== Provided records
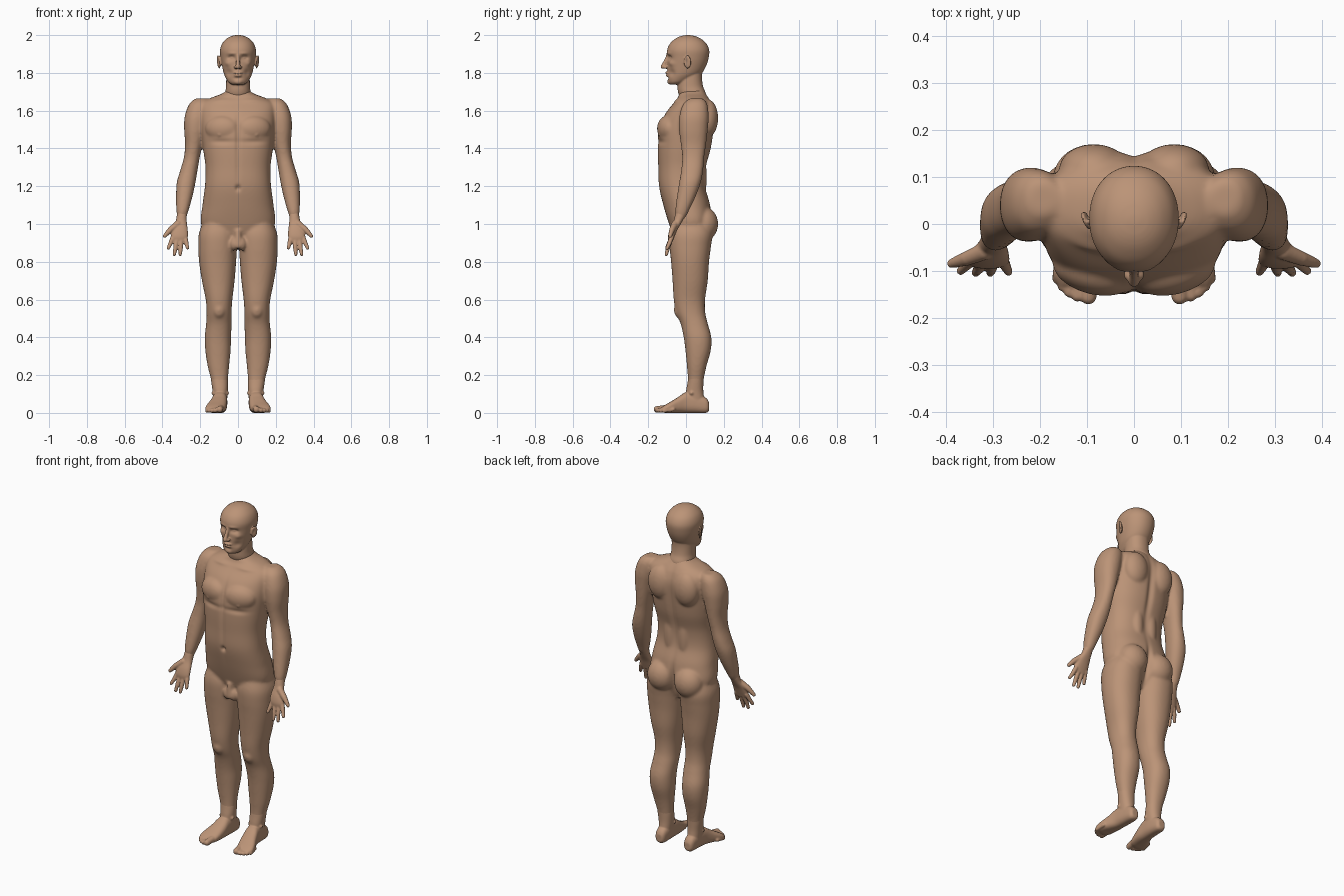
import bpy, bmesh, math
from mathutils import Vector, Matrix

skin = bpy.data.materials.new("skin")
skin.diffuse_color = (0.50, 0.295, 0.185, 1)


def spline(a, b, c, d, t):
    return 0.5 * (2 * b + (c - a) * t + (2 * a - 5 * b + 4 * c - d) * t * t
                  + (3 * b - a - 3 * c + d) * t ** 3)


def loft(bm, rows, axis="z", power=2.2, sides=(1,), n=48, steps=6):
    """Closed tube through rows of (t, x0, x1, w0, w1), w being y or z."""
    smooth = []
    for i in range(len(rows) - 1):
        q = [rows[max(0, min(len(rows) - 1, i + k))] for k in (-1, 0, 1, 2)]
        smooth += [[spline(*v, s / steps) for v in zip(*q)] for s in range(steps)]
    smooth.append(rows[-1])
    for side in sides:
        rings = []
        for t, x0, x1, w0, w1 in smooth:
            ring = []
            for k in range(n):
                c, s = math.cos(2 * math.pi * k / n), math.sin(2 * math.pi * k / n)
                x = (x0 + x1) / 2 + (x1 - x0) / 2 * math.copysign(abs(c) ** (2 / power), c)
                w = (w0 + w1) / 2 + (w1 - w0) / 2 * math.copysign(abs(s) ** (2 / power), s)
                ring.append(bm.verts.new((x * side, w, t) if axis == "z" else (x * side, t, w)))
            rings.append(ring)
        for a, b in zip(rings, rings[1:]):
            for k in range(n):
                bm.faces.new((a[k], a[(k + 1) % n], b[(k + 1) % n], b[k]))
        bm.faces.new(rings[0])
        bm.faces.new(rings[-1])


def blob(bm, pos, size, sides=(1,), turn=0, tilt=0):
    for s in sides:
        m = (Matrix.Translation((pos[0] * s, pos[1], pos[2])) @ Matrix.Rotation(turn * s, 4, "Z")
             @ Matrix.Rotation(tilt * s, 4, "Y") @ Matrix.Diagonal((*size, 1)))
        bmesh.ops.create_icosphere(bm, subdivisions=4, radius=1, matrix=m)


def chain(bm, pts, sides=(1,)):
    """Round-jointed rod through points (x, y, z, radius)."""
    for s in sides:
        for x, y, z, r in pts:
            blob(bm, (x * s, y, z), (r, r, r))
        for p, q in zip(pts, pts[1:]):
            a, b = Vector((p[0] * s, p[1], p[2])), Vector((q[0] * s, q[1], q[2]))
            m = Matrix.Translation((a + b) / 2) @ (b - a).to_track_quat("Z", "Y").to_matrix().to_4x4()
            bmesh.ops.create_cone(bm, cap_ends=True, segments=24, radius1=p[3], radius2=q[3],
                                  depth=(b - a).length, matrix=m)


def finish(bm, name, voxel, passes, dents=()):
    """Fuse the forms into one skin, press soft dents and bulges, then smooth."""
    bmesh.ops.recalc_face_normals(bm, faces=bm.faces[:])
    me = bpy.data.meshes.new(name)
    bm.to_mesh(me)
    ob = bpy.data.objects.new(name, me)
    bpy.context.collection.objects.link(ob)
    mod = ob.modifiers.new("fuse", "REMESH")
    mod.mode, mod.voxel_size = "VOXEL", voxel
    bpy.context.view_layer.update()
    fused = bpy.data.meshes.new_from_object(ob.evaluated_get(bpy.context.evaluated_depsgraph_get()))
    ob.modifiers.clear()
    bm.clear()
    bm.from_mesh(fused)
    for _ in range(passes):
        bmesh.ops.smooth_vert(bm, verts=bm.verts[:], factor=0.5,
                              use_axis_x=True, use_axis_y=True, use_axis_z=True)
    for c, r, push in dents:
        for s in ((1, -1) if c[0] else (1,)):
            for v in bm.verts:
                e = sum(((p - q) / w) ** 2 for p, q, w in zip(v.co, (c[0] * s, c[1], c[2]), r))
                if e < 6:
                    v.co += Vector((push[0] * s, push[1], push[2])) * math.exp(-e)
    bm.to_mesh(fused)
    bm.free()
    ob.data = fused
    fused.name = name
    fused.materials.clear()
    fused.materials.append(skin)
    fused.shade_smooth()


BOTH = (1, -1)

# Body: torso, arms and legs
bm = bmesh.new()
torso = [(0.87, .05, -.03, .07), (0.92, .14, -.06, .10), (1.0, .195, -.09, .135), (1.1, .188, -.12, .128),
         (1.2, .175, -.143, .102), (1.3, .172, -.147, .106), (1.4, .185, -.15, .132), (1.5, .195, -.145, .147),
         (1.58, .20, -.112, .152), (1.635, .195, -.07, .138), (1.665, .15, -.045, .122),
         (1.69, .085, -.035, .105), (1.715, .05, -.02, .09)]
loft(bm, [(z, -w, w, a, b) for z, w, a, b in torso], power=2.4, n=64)
loft(bm, [(1.02, .03, .18, -.07, .12), (.95, .005, .207, -.088, .14), (.88, .006, .21, -.087, .132),
          (.8, .01, .206, -.079, .122), (.7, .018, .191, -.071, .115), (.6, .03, .171, -.065, .101),
          (.53, .034, .166, -.052, .102), (.47, .034, .169, -.028, .116), (.4, .037, .176, -.012, .134),
          (.33, .039, .173, -.003, .131), (.25, .047, .161, .005, .109), (.18, .053, .144, .01, .094),
          (.12, .057, .132, .008, .087), (.06, .065, .122, .02, .08)], sides=BOTH)
loft(bm, [(1.665, .16, .225, .02, .09), (1.635, .15, .258, -.015, .112), (1.57, .155, .282, -.035, .12),
          (1.5, .17, .285, -.037, .115), (1.42, .188, .28, -.027, .106), (1.35, .203, .287, -.02, .096),
          (1.28, .215, .307, -.026, .09), (1.22, .225, .324, -.036, .078), (1.15, .24, .328, -.047, .053),
          (1.08, .259, .327, -.056, .02), (1.04, .272, .322, -.056, 0), (1.0, .285, .315, -.06, -.035)],
     sides=BOTH)
blob(bm, (.085, -.10, 1.505), (.09, .05, .068), BOTH, turn=.25)      # chest
blob(bm, (.088, .095, 1.0), (.085, .075, .09), BOTH)                 # buttocks
blob(bm, (.085, .115, 1.56), (.075, .055, .10), BOTH)                # shoulder blades
blob(bm, (.045, .07, 1.25), (.04, .04, .16), BOTH)                   # lower back
blob(bm, (.10, -.032, .545), (.035, .032, .045), BOTH)               # kneecaps
blob(bm, (.02, -.066, .895), (.022, .026, .036), BOTH)               # groin
chain(bm, [(0, -.075, .96, .017), (0, -.083, .885, .015)])
finish(bm, "body", .007, 5, [
    ((0, .15, 1.42), (.018, .08, .22), (0, -.012, 0)),               # spine groove
    ((0, -.15, 1.48), (.012, .06, .10), (0, .010, 0)),               # breastbone groove
    ((0, -.14, 1.3), (.012, .06, .12), (0, .005, 0)),
    ((0, -.145, 1.19), (.012, .05, .014), (0, .014, 0)),             # navel
    ((0, .16, .98), (.014, .08, .09), (0, -.03, 0)),                 # cleft
    ((.09, -.15, 1.435), (.07, .05, .014), (0, .008, 0)),            # under the chest
    ((.085, -.05, 1.655), (.06, .05, .012), (0, -.008, 0)),          # collarbones
    ((.10, -.155, 1.47), (.008, .03, .008), (0, -.005, 0)),
])

# Hands, palms forward with thumbs outward
bm = bmesh.new()
loft(bm, [(1.085, .266, .32, -.045, .008), (1.045, .271, .324, -.058, -.003), (1.01, .271, .331, -.068, -.022),
          (.97, .266, .347, -.086, -.045), (.935, .265, .355, -.095, -.06), (.91, .273, .348, -.094, -.07)],
     sides=BOTH)
for base, mid, tip in [((.345, -.076, .93), (.357, -.088, .898), (.369, -.10, .872)),
                       ((.324, -.08, .92), (.331, -.095, .875), (.337, -.104, .839)),
                       ((.301, -.08, .92), (.303, -.095, .875), (.306, -.104, .839)),
                       ((.279, -.076, .93), (.273, -.09, .898), (.267, -.102, .873))]:
    chain(bm, [(*base, .0125), (*mid, .0115), (*tip, .009)], BOTH)
chain(bm, [(.318, -.058, 1.0, .019), (.355, -.073, .972, .0155), (.376, -.08, .95, .0125),
           (.388, -.084, .936, .010)], BOTH)
finish(bm, "hands", .004, 2)

# Feet, turned slightly outward
bm = bmesh.new()
loft(bm, [(.20, .056, .146, .014, .094), (.16, .053, .141, .008, .092), (.11, .054, .134, .0, .092),
          (.05, .06, .128, .0, .10)], sides=BOTH)
loft(bm, [(.122, .075, .112, .012, .055), (.105, .063, .124, 0, .08), (.05, .057, .131, 0, .105),
          (0, .057, .137, 0, .11), (-.04, .058, .150, 0, .085), (-.08, .064, .167, 0, .06),
          (-.11, .072, .173, 0, .043), (-.13, .085, .163, .004, .03)], axis="y", power=2.6, sides=BOTH)
blob(bm, (.094, .03, .105), (.047, .02, .02), BOTH)                  # ankle bones
for x, y, r in [(.097, -.154, .0175), (.121, -.153, .0125), (.138, -.145, .0115),
                (.152, -.133, .011), (.164, -.117, .0105)]:
    chain(bm, [(x - .006, y + .05, r + .008, r), (x, y, r + .001, r)], BOTH)
finish(bm, "feet", .004, 3)

# Head and neck
bm = bmesh.new()
loft(bm, [(1.65, -.05, .05, -.02, .10), (1.69, -.066, .066, -.04, .105), (1.73, -.063, .063, -.045, .09),
          (1.78, -.062, .062, -.04, .085), (1.83, -.06, .06, -.03, .09)])
skull = [(1.738, .03, -.085, -.03), (1.75, .05, -.093, .0), (1.775, .066, -.098, .05), (1.80, .076, -.099, .085),
         (1.84, .085, -.098, .108), (1.88, .092, -.098, .12), (1.92, .095, -.10, .123), (1.955, .084, -.085, .108),
         (1.98, .062, -.058, .08), (1.994, .037, -.03, .05), (2.0, .012, 0, .02)]
loft(bm, [(z, -w, w, a, b) for z, w, a, b in skull], power=2.1, n=64)
chain(bm, [(0, -.096, 1.89, .010), (0, -.109, 1.86, .010), (0, -.122, 1.833, .0125)])   # nose
blob(bm, (.012, -.108, 1.83), (.010, .013, .009), BOTH)
blob(bm, (0, -.10, 1.80), (.024, .010, .007))                        # lips
blob(bm, (0, -.098, 1.787), (.021, .010, .007))
blob(bm, (0, -.082, 1.754), (.026, .017, .016))                      # chin
blob(bm, (.102, .008, 1.858), (.007, .021, .036), BOTH, turn=-.35, tilt=.12)  # ears
finish(bm, "head", .004, 3, [
    ((.035, -.09, 1.88), (.019, .05, .012), (0, .016, 0)),           # eye sockets
    ((.034, -.085, 1.879), (.010, .04, .006), (0, -.007, 0)),        # eyelids
    ((.032, -.095, 1.903), (.025, .03, .008), (0, -.004, 0)),        # brows
    ((.055, -.075, 1.85), (.016, .03, .014), (.003, -.005, 0)),      # cheekbones
    ((.05, -.08, 1.80), (.02, .03, .02), (-.003, .007, 0)),          # cheek hollows
    ((0, -.108, 1.793), (.022, .03, .002), (0, .006, 0)),            # mouth line
    ((0, -.095, 1.772), (.022, .03, .007), (0, .005, 0)),
    ((.112, .0, 1.86), (.02, .009, .018), (-.006, 0, 0)),            # ear hollows
])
====
### Exercise instructions
Output only the lines from the start of the data through the line that holds "q = [rows[max(0, min(len(rows)". Keep them exact and leave the pictures out.

### Task answer
import bpy, bmesh, math
from mathutils import Vector, Matrix

skin = bpy.data.materials.new("skin")
skin.diffuse_color = (0.50, 0.295, 0.185, 1)


def spline(a, b, c, d, t):
    return 0.5 * (2 * b + (c - a) * t + (2 * a - 5 * b + 4 * c - d) * t * t
                  + (3 * b - a - 3 * c + d) * t ** 3)


def loft(bm, rows, axis="z", power=2.2, sides=(1,), n=48, steps=6):
    """Closed tube through rows of (t, x0, x1, w0, w1), w being y or z."""
    smooth = []
    for i in range(len(rows) - 1):
        q = [rows[max(0, min(len(rows) - 1, i + k))] for k in (-1, 0, 1, 2)]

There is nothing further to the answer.